“Men fight wars, and women mourn them,” says documentary photographer Anastasia Taylor-Lind. When she arrived in Kiev in February 2014, Taylor-Lind found Independence Square under siege. At her makeshift studio a few feet away, she began documenting the unrest. In moving talks, this TED Fellow shares what she discovered about art, revolution, and humanity. 

Anastasia Taylor-Lind is a photojournalist, a TED fellow, and a National Geographic Magazine contributor. She is currently a Harvard 2015 Nieman Fellow, based out of Boston. She works for leading magazines all over the world on issues relating to women, birth rights, population, and war.

 

Maidan: Portraits from the Black Square is a powerfully concentrated statement, both about the nature and cost of violent protest.”

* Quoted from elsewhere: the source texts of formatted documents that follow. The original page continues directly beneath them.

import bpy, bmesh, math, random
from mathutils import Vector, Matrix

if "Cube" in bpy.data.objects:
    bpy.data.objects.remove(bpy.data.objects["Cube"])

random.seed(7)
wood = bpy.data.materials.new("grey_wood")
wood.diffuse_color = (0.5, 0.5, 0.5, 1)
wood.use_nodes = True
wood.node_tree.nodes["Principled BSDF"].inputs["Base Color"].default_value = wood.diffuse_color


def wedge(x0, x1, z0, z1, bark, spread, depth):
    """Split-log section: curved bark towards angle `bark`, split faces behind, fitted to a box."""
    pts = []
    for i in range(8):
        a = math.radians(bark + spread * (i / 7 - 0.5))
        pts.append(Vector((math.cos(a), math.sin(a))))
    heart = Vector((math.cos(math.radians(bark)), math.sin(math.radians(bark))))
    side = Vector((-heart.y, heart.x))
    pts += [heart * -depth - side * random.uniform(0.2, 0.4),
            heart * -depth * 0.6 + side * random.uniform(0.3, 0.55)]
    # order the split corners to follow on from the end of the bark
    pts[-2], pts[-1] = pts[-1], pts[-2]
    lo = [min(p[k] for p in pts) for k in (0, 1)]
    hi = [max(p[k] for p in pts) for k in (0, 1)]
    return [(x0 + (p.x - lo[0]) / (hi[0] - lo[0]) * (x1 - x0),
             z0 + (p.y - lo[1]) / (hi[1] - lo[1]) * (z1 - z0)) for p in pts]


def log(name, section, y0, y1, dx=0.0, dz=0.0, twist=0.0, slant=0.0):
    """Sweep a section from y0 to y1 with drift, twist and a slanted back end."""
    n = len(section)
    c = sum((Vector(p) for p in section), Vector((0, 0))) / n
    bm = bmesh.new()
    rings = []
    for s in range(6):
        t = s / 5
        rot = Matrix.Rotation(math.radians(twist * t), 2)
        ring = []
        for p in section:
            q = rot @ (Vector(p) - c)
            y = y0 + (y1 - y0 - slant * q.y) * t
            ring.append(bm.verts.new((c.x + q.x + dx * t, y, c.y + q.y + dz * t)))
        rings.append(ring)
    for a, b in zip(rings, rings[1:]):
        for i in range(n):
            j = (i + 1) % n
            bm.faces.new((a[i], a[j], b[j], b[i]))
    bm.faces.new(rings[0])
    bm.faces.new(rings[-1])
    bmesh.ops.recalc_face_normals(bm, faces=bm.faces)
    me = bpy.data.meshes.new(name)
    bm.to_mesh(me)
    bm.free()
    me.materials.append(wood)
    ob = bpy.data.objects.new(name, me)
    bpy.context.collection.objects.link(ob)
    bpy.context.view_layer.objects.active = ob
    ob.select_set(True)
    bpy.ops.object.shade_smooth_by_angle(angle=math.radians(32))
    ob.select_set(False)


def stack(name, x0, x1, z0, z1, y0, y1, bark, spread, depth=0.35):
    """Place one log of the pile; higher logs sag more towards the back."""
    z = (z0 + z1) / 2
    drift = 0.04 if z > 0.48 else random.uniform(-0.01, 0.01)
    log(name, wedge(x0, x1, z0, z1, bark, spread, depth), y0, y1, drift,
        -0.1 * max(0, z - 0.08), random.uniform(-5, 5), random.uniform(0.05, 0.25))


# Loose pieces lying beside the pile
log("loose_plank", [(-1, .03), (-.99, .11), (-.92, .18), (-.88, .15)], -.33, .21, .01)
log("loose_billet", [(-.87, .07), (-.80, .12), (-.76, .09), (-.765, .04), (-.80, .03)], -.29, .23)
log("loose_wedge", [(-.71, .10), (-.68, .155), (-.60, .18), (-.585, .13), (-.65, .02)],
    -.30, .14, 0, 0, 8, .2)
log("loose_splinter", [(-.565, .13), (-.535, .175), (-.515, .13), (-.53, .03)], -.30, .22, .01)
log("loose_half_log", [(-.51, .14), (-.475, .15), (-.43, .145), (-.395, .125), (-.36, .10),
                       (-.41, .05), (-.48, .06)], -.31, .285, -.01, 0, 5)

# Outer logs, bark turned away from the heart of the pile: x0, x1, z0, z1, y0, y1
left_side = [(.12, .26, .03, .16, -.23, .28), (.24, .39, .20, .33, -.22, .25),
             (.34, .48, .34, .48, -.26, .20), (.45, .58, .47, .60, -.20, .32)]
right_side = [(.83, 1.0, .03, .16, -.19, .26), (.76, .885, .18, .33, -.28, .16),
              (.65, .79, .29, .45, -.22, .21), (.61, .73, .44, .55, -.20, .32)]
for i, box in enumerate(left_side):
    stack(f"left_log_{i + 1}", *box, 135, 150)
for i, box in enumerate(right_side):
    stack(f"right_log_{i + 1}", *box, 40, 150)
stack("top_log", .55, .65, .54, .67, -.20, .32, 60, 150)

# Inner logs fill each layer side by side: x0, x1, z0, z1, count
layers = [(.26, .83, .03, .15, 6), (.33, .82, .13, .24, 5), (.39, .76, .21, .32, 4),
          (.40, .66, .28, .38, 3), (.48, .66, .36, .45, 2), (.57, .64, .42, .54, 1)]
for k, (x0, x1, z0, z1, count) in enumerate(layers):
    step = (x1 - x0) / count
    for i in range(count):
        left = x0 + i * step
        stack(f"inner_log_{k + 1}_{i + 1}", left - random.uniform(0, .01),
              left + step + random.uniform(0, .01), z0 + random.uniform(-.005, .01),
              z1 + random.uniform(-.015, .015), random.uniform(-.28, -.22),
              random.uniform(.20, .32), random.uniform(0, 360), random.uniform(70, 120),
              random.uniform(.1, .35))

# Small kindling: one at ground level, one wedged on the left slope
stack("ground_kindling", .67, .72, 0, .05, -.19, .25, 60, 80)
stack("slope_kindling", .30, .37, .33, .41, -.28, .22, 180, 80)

The Guardian

Taylor-Lind has lived in Syria and Lebanon, and travels regularly in the Middle East, Russia, and Eastern Europe. Her images are exhibited internationally and she has received a number of prestigious photography awards from a diverse range of organisations that enable her to undertake in-depth long-term reportage.

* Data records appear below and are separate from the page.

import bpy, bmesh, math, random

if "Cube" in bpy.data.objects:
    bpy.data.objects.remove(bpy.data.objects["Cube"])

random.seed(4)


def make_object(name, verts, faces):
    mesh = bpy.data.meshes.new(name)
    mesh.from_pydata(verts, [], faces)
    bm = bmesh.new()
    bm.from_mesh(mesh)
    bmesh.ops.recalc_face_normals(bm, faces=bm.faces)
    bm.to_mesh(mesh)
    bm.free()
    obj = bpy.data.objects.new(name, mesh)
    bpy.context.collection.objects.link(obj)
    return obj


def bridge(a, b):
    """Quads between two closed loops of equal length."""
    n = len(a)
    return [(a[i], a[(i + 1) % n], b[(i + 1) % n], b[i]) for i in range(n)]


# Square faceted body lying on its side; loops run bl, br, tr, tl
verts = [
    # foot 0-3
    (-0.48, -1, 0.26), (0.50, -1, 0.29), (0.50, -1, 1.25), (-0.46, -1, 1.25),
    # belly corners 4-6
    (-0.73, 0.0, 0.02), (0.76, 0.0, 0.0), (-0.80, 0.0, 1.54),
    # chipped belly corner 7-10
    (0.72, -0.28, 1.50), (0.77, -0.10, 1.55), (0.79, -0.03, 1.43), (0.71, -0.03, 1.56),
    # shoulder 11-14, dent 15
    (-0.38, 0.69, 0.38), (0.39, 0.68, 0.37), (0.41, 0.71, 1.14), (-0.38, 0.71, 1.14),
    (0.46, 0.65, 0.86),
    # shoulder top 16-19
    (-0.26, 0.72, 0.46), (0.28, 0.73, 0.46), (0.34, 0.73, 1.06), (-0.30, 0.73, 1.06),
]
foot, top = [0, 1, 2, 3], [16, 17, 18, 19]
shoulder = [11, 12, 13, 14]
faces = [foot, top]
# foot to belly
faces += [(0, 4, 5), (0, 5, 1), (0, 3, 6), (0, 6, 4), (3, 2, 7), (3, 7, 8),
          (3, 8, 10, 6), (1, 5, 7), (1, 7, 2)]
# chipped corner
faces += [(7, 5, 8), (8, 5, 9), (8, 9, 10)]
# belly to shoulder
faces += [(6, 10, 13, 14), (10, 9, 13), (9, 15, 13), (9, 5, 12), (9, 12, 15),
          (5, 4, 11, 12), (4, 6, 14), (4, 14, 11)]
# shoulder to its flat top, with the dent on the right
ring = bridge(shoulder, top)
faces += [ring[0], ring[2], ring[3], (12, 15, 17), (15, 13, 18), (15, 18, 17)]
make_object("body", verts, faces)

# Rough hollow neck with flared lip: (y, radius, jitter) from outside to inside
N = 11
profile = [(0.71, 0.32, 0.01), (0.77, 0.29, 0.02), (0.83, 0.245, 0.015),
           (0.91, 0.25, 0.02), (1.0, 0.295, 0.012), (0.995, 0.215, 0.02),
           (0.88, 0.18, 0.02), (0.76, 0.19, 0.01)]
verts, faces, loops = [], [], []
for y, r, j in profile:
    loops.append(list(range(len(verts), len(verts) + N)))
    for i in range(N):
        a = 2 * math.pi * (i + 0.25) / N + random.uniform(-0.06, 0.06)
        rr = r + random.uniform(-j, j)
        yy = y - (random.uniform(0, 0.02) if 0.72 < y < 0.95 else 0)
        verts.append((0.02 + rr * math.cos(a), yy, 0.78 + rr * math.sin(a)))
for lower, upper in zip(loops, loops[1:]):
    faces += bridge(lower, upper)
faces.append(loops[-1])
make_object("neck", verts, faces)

Her first book Maidan: Portraits from the Black Square documents the 2014 Ukrainian uprising in Kiev. She holds degrees in Documentary Photography from the University of Wales Newport and the London College of Communication.   

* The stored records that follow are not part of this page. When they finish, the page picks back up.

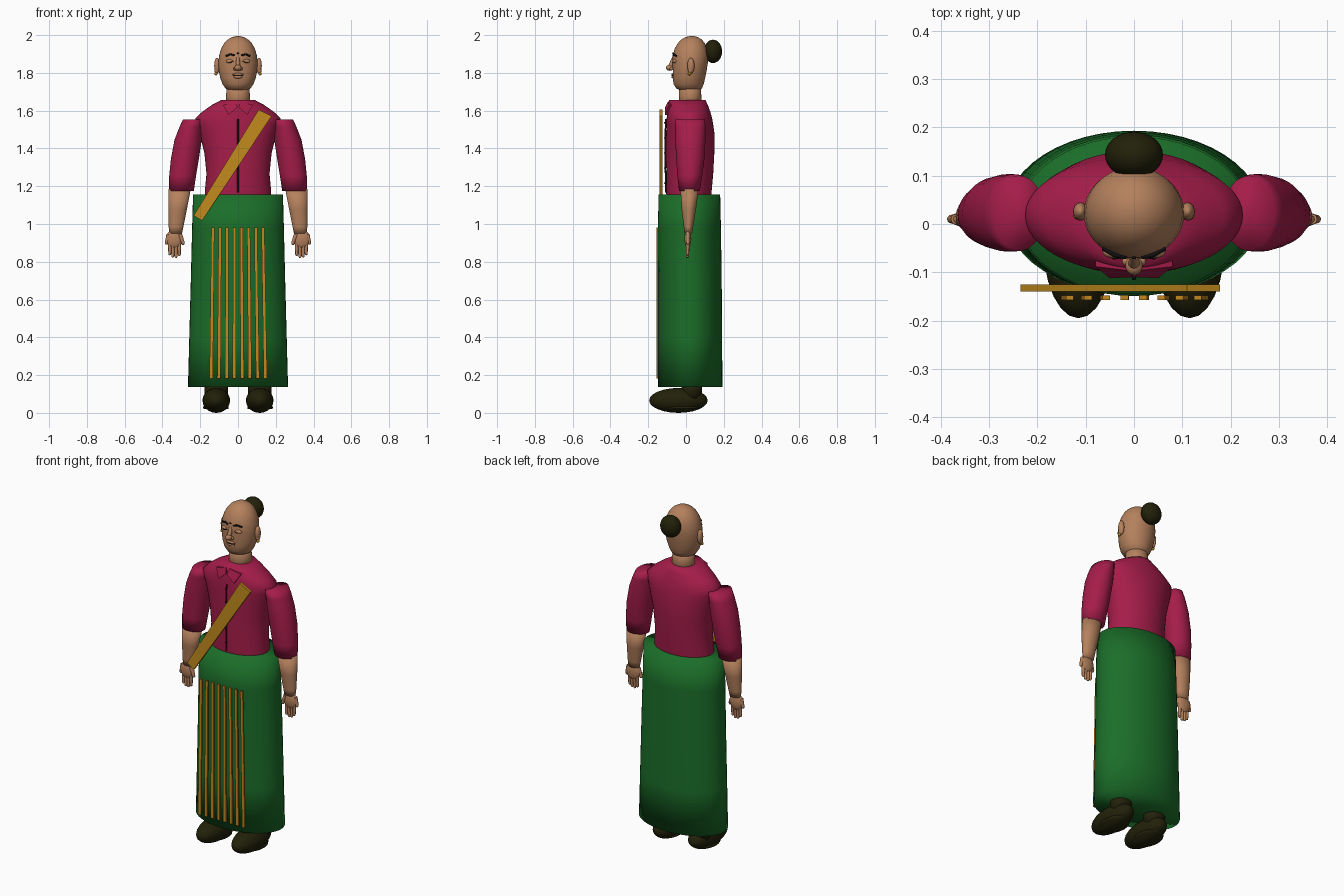
import bpy, bmesh, math
from mathutils import Vector

if "Cube" in bpy.data.objects:
    bpy.data.objects.remove(bpy.data.objects["Cube"])


def mat(name, r, g, b):
    m = bpy.data.materials.new(name)
    m.diffuse_color = (r, g, b, 1)
    m.use_nodes = True
    m.node_tree.nodes["Principled BSDF"].inputs["Base Color"].default_value = m.diffuse_color
    return m


SKIN = mat("skin", 0.46, 0.22, 0.11)
MAGENTA = mat("magenta cloth", 0.38, 0.012, 0.068)
GREEN = mat("green cloth", 0.011, 0.155, 0.022)
GOLD = mat("gold", 0.54, 0.26, 0.013)
ORANGE = mat("orange gold", 0.56, 0.24, 0.013)
DARK = mat("dark brown", 0.016, 0.015, 0.003)
BLACK = mat("black", 0.006, 0.005, 0.005)
WINE = mat("dark wine", 0.06, 0.004, 0.015)


def finish(bm, name, m, angle=40):
    bmesh.ops.recalc_face_normals(bm, faces=bm.faces)
    me = bpy.data.meshes.new(name)
    bm.to_mesh(me)
    bm.free()
    me.materials.append(m)
    ob = bpy.data.objects.new(name, me)
    bpy.context.collection.objects.link(ob)
    bpy.ops.object.select_all(action='DESELECT')
    ob.select_set(True)
    bpy.context.view_layer.objects.active = ob
    bpy.ops.object.shade_smooth_by_angle(angle=math.radians(angle))
    return ob


def loft(name, rings, m, n=40):
    """Stack of ellipses (cx, cy, z, rx, ry), capped and softly shaded all over."""
    bm = bmesh.new()
    loops = []
    for cx, cy, z, rx, ry in rings:
        loops.append([bm.verts.new((cx + rx * math.cos(2 * math.pi * i / n),
                                    cy + ry * math.sin(2 * math.pi * i / n), z)) for i in range(n)])
    for a, b in zip(loops, loops[1:]):
        for i in range(n):
            bm.faces.new((a[i], a[(i + 1) % n], b[(i + 1) % n], b[i]))
    for loop, (cx, cy, z, _, _) in ((loops[0], rings[0]), (loops[-1], rings[-1])):
        hub = bm.verts.new((cx, cy, z))
        for i in range(n):
            bm.faces.new((loop[i], loop[(i + 1) % n], hub))
    return finish(bm, name, m, 180)


def ball(name, c, r, m, seg=24):
    bm = bmesh.new()
    bmesh.ops.create_uvsphere(bm, u_segments=seg, v_segments=seg // 2, radius=1)
    bmesh.ops.scale(bm, vec=r, verts=bm.verts)
    bmesh.ops.translate(bm, vec=c, verts=bm.verts)
    return finish(bm, name, m, 80)


def rod(name, p, q, r1, r2, m, seg=12):
    """Tapered cylinder between two points."""
    p, q = Vector(p), Vector(q)
    bm = bmesh.new()
    bmesh.ops.create_cone(bm, cap_ends=True, segments=seg, radius1=r1, radius2=r2, depth=(q - p).length)
    rot = (q - p).to_track_quat('Z', 'Y').to_matrix()
    bmesh.ops.rotate(bm, matrix=rot, verts=bm.verts)
    bmesh.ops.translate(bm, vec=(p + q) / 2, verts=bm.verts)
    return finish(bm, name, m, 60)


def plate(name, pts, thick, m):
    """Flat polygon extruded towards the back."""
    bm = bmesh.new()
    f = bm.faces.new([bm.verts.new(p) for p in pts])
    out = bmesh.ops.extrude_face_region(bm, geom=[f])
    new = [v for v in out["geom"] if isinstance(v, bmesh.types.BMVert)]
    bmesh.ops.translate(bm, vec=(0, thick, 0), verts=new)
    return finish(bm, name, m, 20)


def tube(name, pts, r, m):
    """Thin round stroke through a few points."""
    cu = bpy.data.curves.new(name, 'CURVE')
    cu.dimensions = '3D'
    cu.bevel_depth = r
    cu.bevel_resolution = 2
    cu.use_fill_caps = True
    sp = cu.splines.new('POLY')
    sp.points.add(len(pts) - 1)
    for pt, co in zip(sp.points, pts):
        pt.co = (*co, 1)
    cu.materials.append(m)
    ob = bpy.data.objects.new(name, cu)
    bpy.context.collection.objects.link(ob)
    return ob


# Long skirt
loft("skirt", [(0, .023, .14, .265, .170), (0, .022, .4, .258, .169), (0, .021, .7, .250, .168),
               (0, .018, .98, .243, .167), (0, .018, 1.16, .238, .163)], GREEN, 48)
# Flat pleat stripes, fanning slightly
for i in range(8):
    xb, xt = -.142 + .287 * i / 7, -.133 + .265 * i / 7
    plate("pleat_stripe", [(xb - .009, -.157, .185), (xb + .009, -.157, .185),
                           (xt + .008, -.157, .985), (xt - .008, -.157, .985)], .009, ORANGE)

# Blouse body
loft("blouse", [(0, .015, 1.10, .175, .115), (0, .015, 1.17, .176, .12), (0, .02, 1.27, .167, .124),
                (0, .022, 1.38, .178, .128), (0, .023, 1.48, .203, .128), (0, .02, 1.53, .218, .124),
                (0, .018, 1.565, .225, .12), (0, .014, 1.60, .187, .114), (0, .01, 1.635, .137, .105),
                (0, .007, 1.66, .09, .096)], MAGENTA, 48)
# Front opening and buttons
tube("blouse_placket", [(0, -.108, 1.17), (0, -.109, 1.38), (0, -.109, 1.5), (0, -.106, 1.56)], .004, WINE)
for i in range(5):
    ball("button", (0, -.112, 1.22 + i * .08), (.005, .004, .005), BLACK, 12)
# Sash across the chest
plate("sash", [(.11, -.14, 1.61), (.178, -.14, 1.575), (-.19, -.14, 1.022), (-.235, -.14, 1.048)], .015, GOLD)

# Head and neck
loft("neck", [(0, .022, 1.62, .063, .059), (0, .022, 1.68, .063, .059), (0, .022, 1.75, .060, .057)], SKIN, 32)
loft("head", [(0, .018, 1.712, .05, .05), (0, .016, 1.722, .067, .068), (0, .014, 1.745, .082, .08),
              (0, .016, 1.78, .095, .086), (0, .02, 1.82, .102, .090), (0, .022, 1.86, .104, .094),
              (0, .024, 1.895, .100, .094), (0, .026, 1.93, .090, .087), (0, .028, 1.96, .074, .072),
              (0, .029, 1.98, .055, .055), (0, .03, 1.993, .033, .034), (0, .03, 1.999, .010, .010)], SKIN, 40)
ball("hair_bun", (0, .143, 1.918), (.06, .048, .062), DARK, 28)
# Nose and mouth
rod("nose_bridge", (0, -.066, 1.885), (0, -.083, 1.835), .008, .013, SKIN)
ball("nose_tip", (0, -.086, 1.831), (.018, .020, .016), SKIN, 20)
ball("upper_lip", (0, -.068, 1.796), (.031, .010, .007), SKIN, 16)
ball("lower_lip", (0, -.066, 1.782), (.026, .011, .008), SKIN, 16)
tube("mouth_line", [(-.028, -.067, 1.789), (0, -.075, 1.788), (.028, -.067, 1.789)], .0018, BLACK)
ball("forehead_dot", (0, -.070, 1.908), (.005, .003, .005), BLACK, 12)

for s in (-1, 1):
    # Face details
    tube("eyebrow", [(s * .016, -.068, 1.896), (s * .04, -.064, 1.903), (s * .064, -.050, 1.893)], .005, BLACK)
    ball("eyelid", (s * .042, -.058, 1.866), (.023, .013, .011), SKIN, 16)
    tube("eye_line", [(s * .021, -.068, 1.864), (s * .042, -.072, 1.860), (s * .063, -.057, 1.864)], .0018, BLACK)
    ball("nostril_wing", (s * .015, -.077, 1.826), (.010, .010, .009), SKIN, 12)
    ball("ear", (s * .111, .026, 1.842), (.015, .019, .042), SKIN, 20)
    ball("ear_lobe", (s * .114, .022, 1.815), (.011, .012, .014), SKIN, 14)
    ball("earring", (s * .117, .018, 1.800), (.009, .009, .009), GOLD, 14)

    # Collar flap
    plate("collar_flap", [(s * .003, -.110, 1.622), (s * .012, -.096, 1.652), (s * .080, -.088, 1.634),
                          (s * .050, -.112, 1.582)], .014, MAGENTA)

    # Sleeve, forearm and hand
    loft("sleeve", [(s * .30, .018, 1.18, .066, .055), (s * .293, .02, 1.26, .071, .066),
                    (s * .281, .023, 1.35, .074, .075), (s * .264, .023, 1.45, .072, .080),
                    (s * .248, .023, 1.52, .061, .080), (s * .238, .022, 1.557, .053, .078)], MAGENTA, 36)
    loft("forearm", [(s * .330, .012, .955, .034, .021), (s * .328, .013, .99, .039, .025),
                     (s * .320, .015, 1.08, .049, .038), (s * .309, .018, 1.19, .059, .048)], SKIN, 28)
    ball("palm", (s * .337, .01, .925), (.044, .018, .05), SKIN, 20)
    for x, z in ((.311, .842), (.328, .832), (.345, .834), (.361, .846)):
        rod("finger", (s * x, .01, .91), (s * x, .008, z), .0095, .008, SKIN)
        ball("fingertip", (s * x, .008, z), (.008, .008, .008), SKIN, 10)
    rod("thumb", (s * .308, .005, .95), (s * .291, .003, .905), .012, .009, SKIN)
    ball("thumb_tip", (s * .291, .003, .903), (.009, .009, .011), SKIN, 12)
    rod("little_finger", (s * .368, .01, .95), (s * .378, .01, .905), .011, .009, SKIN)
    ball("little_fingertip", (s * .378, .01, .904), (.009, .009, .010), SKIN, 12)

    # Shoe, sole and ankle
    ball("shoe", (s * .115, -.040, .07), (.073, .155, .066), DARK, 24)
    loft("sole", [(s * .117, -.02, .024, .066, .095), (s * .117, -.02, .038, .068, .098)], DARK, 24)
    loft("ankle", [(s * .115, .03, .08, .062, .055), (s * .115, .03, .17, .062, .055)], DARK, 24)

# Drop the lowest point exactly onto the ground
bpy.context.view_layer.update()
low = min((o.matrix_world @ Vector(c)).z for o in bpy.data.objects for c in o.bound_box)
for o in bpy.data.objects:
    o.location.z -= low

Speech Topics

Visual Artists
Fighters and Mourners of the Ukrainian Revolution
When Anastasia Taylor-Lind arrived in central Kiev on 1 February 2014, Independence Square was under siege, surrounded by police loyal to the government. Rising tensions culminated in the worst day of violence on 20 February and the following day President Yanokovych fled Ukraine. During the protests, Taylor-Lind began shooting portraits against the black backdrop of her improvised studio, just a few feet away from the barricades in the square. The “fighters” are identified by their homemade body armour, and the “mourners” by the bunches of flowers they have brought to pay their respects to the dead. In this talk, Taylor-Lind shares these stark, arresting images, revealing the intimate faces of those involved in, and impacted by, the unrest. It’s a powerful reflection on war, art, and humankind.